Fitting It All In

by Misty Umholtz

On any given day in my life as a mom of two small children, there is an ongoing list of things in my head that would be ideal to get accomplished in those waking hours.  On top of the daily duties of feeding, cleaning, laundering, grocery shopping, child rearing, etc., there is also the extra projects to get done ie: get pictures printed from the past four months, call a friend I haven’t spoken to in a long time, check on Southwest points, make a chore chart for my 3-year-old daughter and the list goes on.  Then there is always the list of trying to lead a balanced life: trying to fit in a work out, a shower, a quiet time with the Lord, and quality time with my husband. Not to mention the ever so important “want” list of shopping, hanging out with girlfriends, seeing a movie, and reading a book.

Sometimes I wonder, why could God not have given us more hours in the day so we can fit it all in? I have a feeling God knew all along that the parameters of the day He designed were going to pose a challenge for us. Just think back to creation. They only had sunrise to sunset to get all their work done!

I have to believe that the Lord is all knowing and all wise.  I trust that He knows what is best for us and He put the time restraints into place for our good. Instead of asking, “How can I get it all done, Lord?” maybe I should be asking, “What do you want me to get done today, Lord?” As someone who loves to check things off my list, I realize there is more to life than to-do lists in the hours that make up my days, that make up my years. There is fulfillment in knowing I am doing exactly what God wants me to be doing.

Maybe God gave us only 24 hours because we are not suppose to fit it all in.

Lord, teach us to number our days aright so we gain a heart of wisdom.”  Psalms 90:12


To Connect, or not to Connect

by Kim Wiezycki

Facebook. Twitter. My Space. Skype. Email. Smart Phones.

Believe it or not, I said no to all of that at one time. And I had a lot of good reasons.  You would probably agree with most of them.  I was concerned about the temptation of being pulled away from my family and responsibilities because I was communicating with others instantaneously. I was worried that some online relationships would not be healthy. I felt I might be opening a door to allowing ideas and people into our home – virtually – that shouldn’t have access. 

After a lot of prayer, and reaching the opinion that all things technological require boundaries, my eyes were opened to the benefits of getting connected to others via all this new technology.  It’s here to stay. Let’s use it for good!

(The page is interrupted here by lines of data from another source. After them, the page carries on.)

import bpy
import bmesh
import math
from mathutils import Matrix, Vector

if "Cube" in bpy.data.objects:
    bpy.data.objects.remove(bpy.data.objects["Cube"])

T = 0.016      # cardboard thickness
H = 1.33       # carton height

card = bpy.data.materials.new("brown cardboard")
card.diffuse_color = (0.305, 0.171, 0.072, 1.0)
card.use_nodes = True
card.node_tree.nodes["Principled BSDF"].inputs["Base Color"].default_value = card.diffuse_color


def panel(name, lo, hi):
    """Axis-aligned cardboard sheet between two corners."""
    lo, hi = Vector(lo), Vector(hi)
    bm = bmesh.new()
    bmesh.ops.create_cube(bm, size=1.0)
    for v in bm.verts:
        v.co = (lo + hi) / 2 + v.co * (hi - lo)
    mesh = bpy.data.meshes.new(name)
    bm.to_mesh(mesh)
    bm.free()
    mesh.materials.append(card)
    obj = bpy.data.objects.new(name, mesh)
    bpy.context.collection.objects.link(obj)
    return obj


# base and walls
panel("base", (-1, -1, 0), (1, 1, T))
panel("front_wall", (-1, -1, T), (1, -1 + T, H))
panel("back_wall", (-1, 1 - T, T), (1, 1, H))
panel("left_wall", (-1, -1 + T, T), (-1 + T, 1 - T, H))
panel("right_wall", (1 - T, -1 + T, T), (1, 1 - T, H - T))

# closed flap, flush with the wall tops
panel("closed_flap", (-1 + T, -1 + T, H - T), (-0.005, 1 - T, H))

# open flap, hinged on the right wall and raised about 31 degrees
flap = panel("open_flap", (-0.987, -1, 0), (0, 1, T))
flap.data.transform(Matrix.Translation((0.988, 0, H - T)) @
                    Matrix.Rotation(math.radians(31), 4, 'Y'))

Ecclesiastes 4:12 tells us the importance of being with others and how banding with other believers makes us stronger. It is necessary for us to be in fellowship with each other to encourage each other in our faith in all seasons of our lives. Many times we need to be able to reach out and connect but it’s difficult to literally get out because of our daily responsibilities. Modern technology should never be a substitute for meeting with a small group or attending church. God warns us against the dangers of isolation, which can happen if we only communicate via the computer.  Many may misuse the technology which can keep us from being in real, tangible, face-to-face relationships, with others.

However, if used correctly, there are many benefits to being connected through technology. Throughout the day, I get the benefit of seeing a tweet from Pastor Rick Warren or Pastor Chris Bonham. I’ll read a blog post by GFC Beautiful or Beth Moore. Or I may take a moment to watch a video on Facebook about an upcoming sermon at my home church. Social media is a powerful tool. I know people who’ve used it to find a church or research a small group.

All of these online connections motivate me to stay the course daily (Acts 20:24), and they also remind me that I need to be connected to my believing friends, small group, pastors and their wives, and all parts of the church body. EVERY. DAY.

When to UNPLUG.

When I was a young mom of toddlers, my pastor’s wife counseled me on the importance of listening – really listening – to my children. I had a time-consuming volunteer job that I had committed to and I was passionate about. It was a worthwhile ministry and I knew God had called me to have a role in it. It required many hours on the computer several days a week. My children would frequently need me during that time. It was common for me to say over and over, “Just a few more minutes. I’ll be with you in a little bit. Give me 10 more minutes. Later. Later. Later.”  Then, my pastor’s wife showed me that telling them, “Later, later, later,” would eventually result in my kids not coming to me in the future. Why? Because I was teaching them that they were low on my list of priorities. I was teaching them that their need wasn’t as important to me as answering an email or finishing a text and I was shutting them out. She pointed out that my actions toward them at 3 and 4 years old might keep them from coming to me when they are 13 and 14 years old. YIKES! 

As with anything, there needs to be boundaries. Let the Holy Spirit guide you, convict you, teach you. Practice using modern technology with discipline. Learn how to use it for good.  And know when to turn it off.